- Keep your work and the diagrams neat. Show your work in a linear fashion or in a line. This is for you so that you can follow your own reasoning when/if you’re reviewing your work.
- Memorize the 30:60:90 and 45:45:90 triangles and how to derive them from an equilateral triangle.
- Skip questions. Look at a question and if you think it’s going to take more than a 1min 15 seconds to solve, just skip it. You’re likely to get inspired by other questions and see a new strategy or have a different perspective to a skipped question. When is the shsat, this question worries every student who is preparing for this exam.
- “Checking” your work: Treat every question as a grid-in question whenever you can. Whenever possible, try to solve problems without looking at the choices. When you find a matching choice, let that serve as your check. The only time you should look at the choices is when they use a phrase similar to “which of the following choices”.
- Feel free to skip 1 question per page and come back to them later.
- Underline the evidence when you answer a question. This should serve as your check. Highlighting grounds your focus.
- As you underline your evidence, write which question it’s supporting next to it.
- Answering strategy 1: Work on detail based questions first, then inferences, and then the broad author’s intent questions — this forces you to look through the passage for almost a second time before you think about the broader questions. This is the most thorough strategy- use this only if you’re a quick reader.
- Strategy 2: Answer the questions in order. The first question is usually a broad question. If you’re able to read the passage closely the first time around you might be able to answer the first question without having to go through the passage again. This is the most efficient strategy, but also the most difficult approach.
- The answers to broad questions can be found in the introductions and conclusions and sometimes in the first and last sentences of each paragraph.
- Mark difficult questions that you want to recheck if and when you have extra time. You can circle the question number.

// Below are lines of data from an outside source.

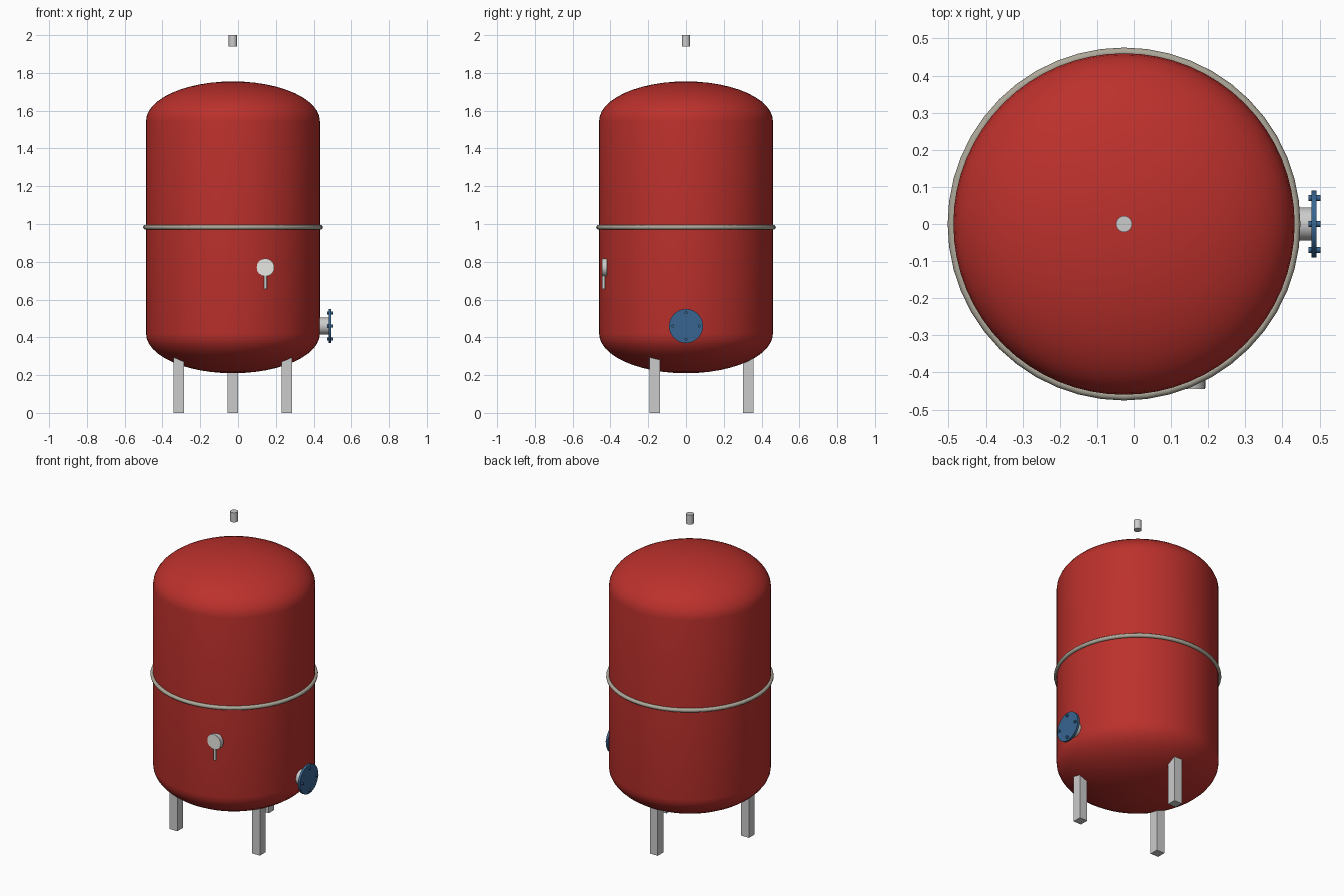
import bpy, math
from math import sin, cos, pi

if "Cube" in bpy.data.objects:
    bpy.data.objects.remove(bpy.data.objects["Cube"])

CX = -0.027          # tank axis
R = 0.46             # tank radius


def material(name, rgb):
    m = bpy.data.materials.new(name)
    m.diffuse_color = (*rgb, 1)
    m.use_nodes = True
    m.node_tree.nodes["Principled BSDF"].inputs["Base Color"].default_value = m.diffuse_color
    return m


RED = material("red_paint", (0.50, 0.03, 0.025))
BLUE = material("blue_paint", (0.04, 0.13, 0.28))
WHITE = material("dial_white", (0.8, 0.8, 0.76))
BEIGE = material("band_beige", (0.42, 0.39, 0.32))


def finish(name, mat=None, smooth=True):
    o = bpy.context.object
    o.name = name
    if mat:
        o.data.materials.append(mat)
    if smooth:
        bpy.ops.object.shade_smooth_by_angle(angle=math.radians(35))
    return o


def rod(name, a, b, axis, u, v, r, mat=None, n=32):
    """Cylinder from a to b along an axis; u, v are the other two coordinates in order."""
    mid = (a + b) / 2
    loc, rot = {"x": ((mid, u, v), (0, pi / 2, 0)),
                "y": ((u, mid, v), (pi / 2, 0, 0)),
                "z": ((u, v, mid), (0, 0, 0))}[axis]
    bpy.ops.mesh.primitive_cylinder_add(vertices=n, radius=r, depth=abs(b - a),
                                        location=loc, rotation=rot)
    return finish(name, mat)


def box(name, loc, size):
    bpy.ops.mesh.primitive_cube_add(size=1, location=loc)
    bpy.context.object.scale = size
    bpy.ops.object.transform_apply(location=False, rotation=False, scale=True)
    return finish(name, smooth=False)


# Tank shell: lathed profile with elliptical heads
Z0, Z1, H, N, K = 0.42, 1.545, 0.21, 64, 12
prof = [(R * sin(i * pi / 2 / K), Z0 - H * cos(i * pi / 2 / K)) for i in range(1, K + 1)]
prof += [(r, Z0 + Z1 - z) for r, z in reversed(prof)]
verts = [(r * cos(2 * pi * j / N), r * sin(2 * pi * j / N), z) for r, z in prof for j in range(N)]
faces = [(i * N + j, i * N + (j + 1) % N, (i + 1) * N + (j + 1) % N, (i + 1) * N + j)
         for i in range(len(prof) - 1) for j in range(N)]
bottom, top = len(verts), len(verts) + 1
verts += [(0, 0, Z0 - H), (0, 0, Z1 + H)]
last = (len(prof) - 1) * N
for j in range(N):
    k = (j + 1) % N
    faces += [(bottom, k, j), (top, last + j, last + k)]
mesh = bpy.data.meshes.new("tank_shell")
mesh.from_pydata(verts, [], faces)
tank = bpy.data.objects.new("tank_shell", mesh)
tank.location.x = CX
bpy.context.collection.objects.link(tank)
bpy.context.view_layer.objects.active = tank
tank.select_set(True)
finish("tank_shell", RED)

# Clamp band round the middle
bpy.ops.mesh.primitive_torus_add(major_segments=48, minor_segments=12, major_radius=0.463,
                                 minor_radius=0.0125, location=(CX, 0, 0.983))
finish("clamp_band", BEIGE)

# Three square legs
for i, deg in enumerate((90, 210, 330)):
    a = math.radians(deg)
    box(f"leg_{i + 1}", (CX + 0.33 * cos(a), 0.33 * sin(a), 0.15), (0.055, 0.055, 0.30))

# Air valve above the tank
rod("air_valve", 1.94, 2.0, "z", CX, 0, 0.022)

# Pressure gauge with dial and stem
rod("gauge_body", -0.442, -0.418, "y", 0.145, 0.77, 0.047)
rod("gauge_dial", -0.445, -0.442, "y", 0.145, 0.77, 0.046, WHITE)
rod("gauge_stem", 0.655, 0.74, "z", 0.145, -0.436, 0.008, n=16)

# Side outlet: pipe, flange and four bolts
rod("outlet_pipe", 0.38, 0.48, "x", 0, 0.46, 0.045)
rod("outlet_flange", 0.478, 0.492, "x", 0, 0.46, 0.09, BLUE, 48)
for i in range(4):
    a = i * pi / 2
    rod(f"flange_bolt_{i + 1}", 0.47, 0.502, "x", 0.07 * cos(a), 0.46 + 0.07 * sin(a),
        0.008, BLUE, 12)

- Mark questions that you had to skip and then write out the question number at the top of the page in big handwriting so that you can quickly skim your booklet.
- As you’re circling answers, write out the letter if you’re confident in your answer. When/if you’re checking your answers you can tell which ones you were confident in and skip looking them over.
- Math and grammar questions: Answer all questions in front of you and then bubble them in before turning the page.
- Reading questions: Bubble your answers before every set of passage and questions.
- Water bottle: Get used to drinking water throughout your test, but not too much. Get something double insulated if you like cold drinks so that you don’t have to worry about condensation messing up your work.
- Get mints of your choice, but be consistent on your practice days
- Practice with a watch at all times. Digital, silent, large face, and no alarms. Use either the clock or the stop watch feature, but stay consistent.
- Wear a sweater or hoodie. Test rooms are often chilly so try to practice in similar conditions. Practice with a hoodie or baseball cap as testing rooms sometimes have harsh lights overhead.
- Once your timing becomes consistent, write out an outline or plan of where you expect to be on your test at certain times. This helps you stay aware of whether you’re going too slow or if you’re going ahead of schedule. This prevents unnecessary worry over whether or not you have enough time.
How to Convert SHSAT Raw Scores to Scaled Scores
You can skip to the end of this post for a chart that lets you easily convert a raw score to a scaled score. It doesn’t account for some of the more nuanced assumptions that I’ll cover below, but it is still handy.
What is a raw score?
The SHSAT has two main sections- the reading and the math. They each have 57 questions for a total of 114 questions. Of the 57 questions in each section, 10 of them are field questions that aren’t scored. They don’t specify which questions are field questions, however.
Of the 47 questions that are counted in each section…